One reason Russian has become a lot easier over the past ten or twenty years is that Russia’s creative classes have been strenuously churning their native tongue into a Russified variety of English.
Here’s a great example, as suggested to me just now by one of Mark Zuckerberg’s algorithms, which know I adore this ghastly self-hating twee monster called Rusglish.
At one of Chef Aram Mnatsakanov’s tiny empire of restaurants in Petersburg, Jérôme (don’t ask), you can order something called ban s rostbifom and ban s svininoi for brekkers.

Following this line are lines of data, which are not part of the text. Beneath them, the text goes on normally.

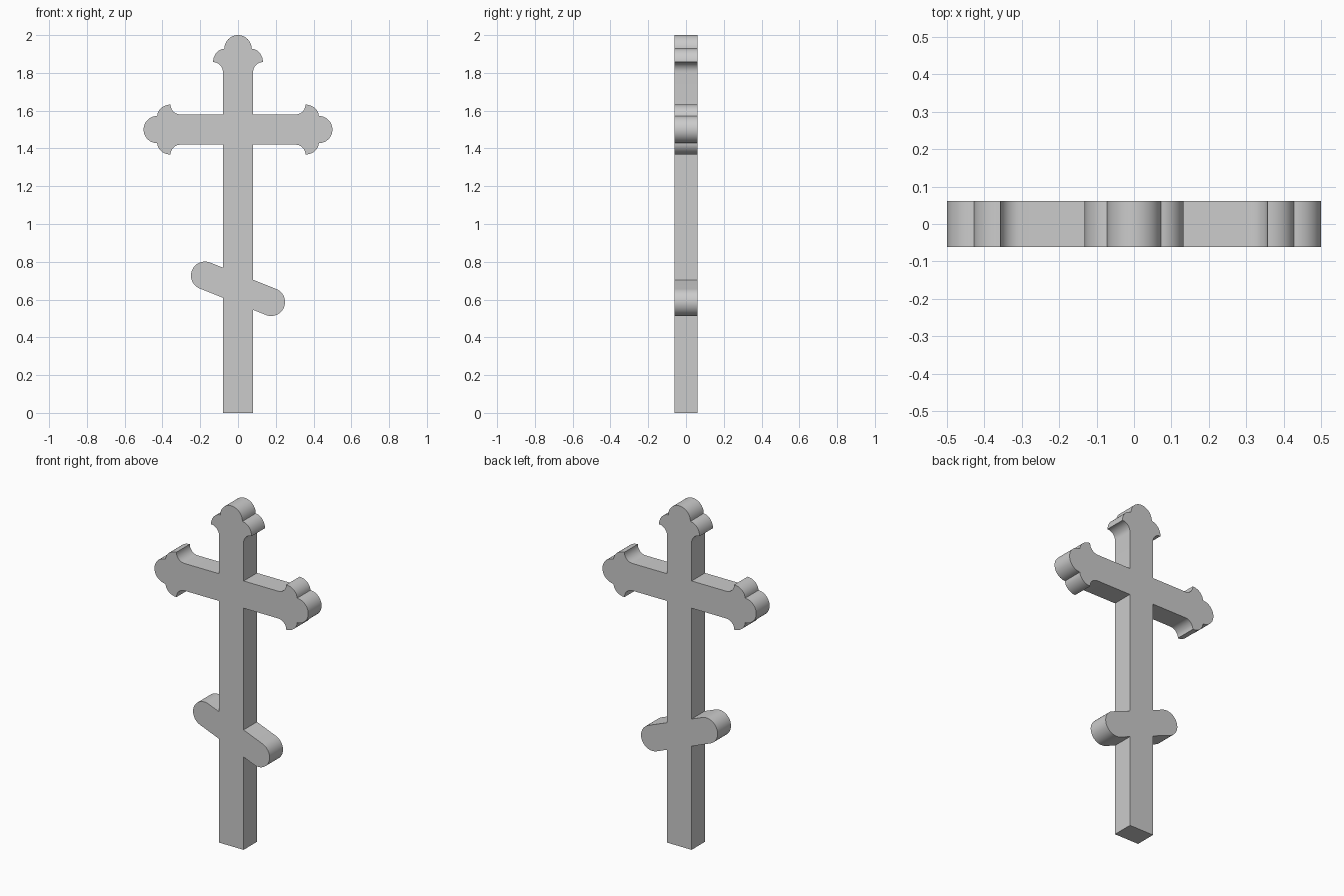
import bpy, bmesh, math
from mathutils import Vector

if "Cube" in bpy.data.objects:
    bpy.data.objects.remove(bpy.data.objects["Cube"])

HALF_W, HALF_D = 0.08, 0.062
ARM_Z, TOP_Z, REACH = 1.5, 2.0, 0.5
FOOT_Z, FOOT_X, FOOT_R, SLOPE = 0.657, 0.175, 0.074, 0.4


def arc(cx, cy, rx, ry, a0, a1, n):
    return [(cx + rx * math.cos(math.radians(a0 + (a1 - a0) * i / n)),
             cy + ry * math.sin(math.radians(a0 + (a1 - a0) * i / n)))
            for i in range(n + 1)]


def finial(tip, angle):
    # Trefoil end: centre lobe, side lobe and concave neck, mirrored
    half = arc(-0.072, 0, 0.072, 0.072, 0, 90, 14)
    half += arc(-0.143, 0.069, 0.071, 0.063, 3, 90, 12)
    half += arc(-0.195, 0.132, 0.052, 0.052, 0, -90, 10)
    pts = [(u, -v) for u, v in reversed(half)] + half[1:]
    c, s = math.cos(math.radians(angle)), math.sin(math.radians(angle))
    return [(tip[0] + u * c - v * s, tip[1] + u * s + v * c) for u, v in pts]


def foot_end():
    # Right half of the slanted footrest, from the post and back to it
    tilt = math.degrees(math.atan(SLOPE))
    rise = FOOT_R / math.cos(math.radians(tilt))
    mid = FOOT_Z - SLOPE * HALF_W
    cap = arc(FOOT_X, FOOT_Z - SLOPE * FOOT_X, FOOT_R, FOOT_R,
              -90 - tilt, 90 - tilt, 28)
    return [(HALF_W, mid - rise)] + cap + [(HALF_W, mid + rise)]


# Outline of post, footrest, arms and top, counterclockwise from the front
foot = foot_end()
outline = [(HALF_W, 0)] + foot
outline += [(HALF_W, ARM_Z - HALF_W)] + finial((REACH, ARM_Z), 0)
outline += [(HALF_W, ARM_Z + HALF_W)] + finial((0, TOP_Z), 90)
outline += [(-HALF_W, ARM_Z + HALF_W)] + finial((-REACH, ARM_Z), 180)
outline += [(-HALF_W, ARM_Z - HALF_W)]
outline += [(-x, 2 * FOOT_Z - z) for x, z in foot] + [(-HALF_W, 0)]

# Extrude the front face through the thickness
bm = bmesh.new()
front = bm.faces.new([bm.verts.new((x, -HALF_D, z)) for x, z in outline])
ext = bmesh.ops.extrude_face_region(bm, geom=[front], use_keep_orig=True)
moved = [g for g in ext["geom"] if isinstance(g, bmesh.types.BMVert)]
bmesh.ops.translate(bm, verts=moved, vec=Vector((0, 2 * HALF_D, 0)))
bmesh.ops.remove_doubles(bm, verts=bm.verts, dist=1e-5)
bmesh.ops.recalc_face_normals(bm, faces=bm.faces)
mesh = bpy.data.meshes.new("three_bar_cross")
bm.to_mesh(mesh)
bm.free()

cross = bpy.data.objects.new("three_bar_cross", mesh)
bpy.context.collection.objects.link(cross)
bpy.context.view_layer.objects.active = cross
cross.select_set(True)
bpy.ops.object.shade_smooth_by_angle(angle=math.radians(30))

It’s not the rostbif and svinina (“roast beef” and “pork”) that caught my eye. They’ve long been part of the great and mighty Russian language.
What caught me eye was the word ban (bun). Why were “Russia’s Jamie Oliver” (not my coinage) and Co. unable to condescend to the perfectly Russian, extremely ordinary, and utterly comprehensible word bulochka (“bun”) when writing up the menu?
Because that would have sounded too common. For €6.77 a pop Mnatsakanov’s diners expect something “fancier” (as Mum would have put it) than a plain old bulochka their babushkas could have baked for them out of the kindness of their lonely hearts.
Mnatskanov’s customers don’t want kindness. They want conspicuous consumption. And they want it labeled, at least partly, in English, even if that English is as supremely common and humble as “bun” (ban). TRR
Images courtesy of Jérôme
The topsy-turvy life and times of Alexei Zhuravlyov, Russian “lawmaker”:
MOSCOW, November 29 (RAPSI) – A Russian lawmaker said Thursday that the State Duma will throw its weight behind making sure that the Russian language is recognized as an official language of the EU. The drive could become a reality after changes to EU rules allowed citizens to propose adding languages as long as they could collect one million signatures, Defense committee member Alexei Zhuravlyov told a roundtable. Zhuravlyov said the signature-collection drive should not pose any problems as there were large Russian communities in the EU and that the initiative would be [supported] by a federal agency that promotes international cooperation. The proposal was first aired by Russian deputy Prime Minister Dmitry Rogozin.
MOSCOW, October 19 (RIA Novosti) – A bill that proposes stripping gays with children of their parental rights, introduced by Russian lawmaker Alexei Zhuravlyov, has been withdrawn from the parliament, a spokesperson for the lawmaker said Saturday. “Yes, he has indeed withdrawn it,” spokesperson Sofia Cherepanova said, adding that the document would be later revised and again submitted to the Russian State Duma. She said that the author’s position on the matter “remains unchanged.” “Anyway, we are interested in passing the bill,” Cherepanova added. Zhuravlyov, a member of the ruling United Russia party, submitted the bill to the lower house of the Russian parliament in September. However, the proposal has not received any significant public backing.Between 5 and 7 percent of the Russian population are gay, a third of whom have children, Zhuravlyov’s bill claimed, citing unspecified experts. If true, between 2.3 million and 3.3 million Russians could possibly lose their children if the bill was passed.
Photo © RIA Novosti and Sergey Mamontov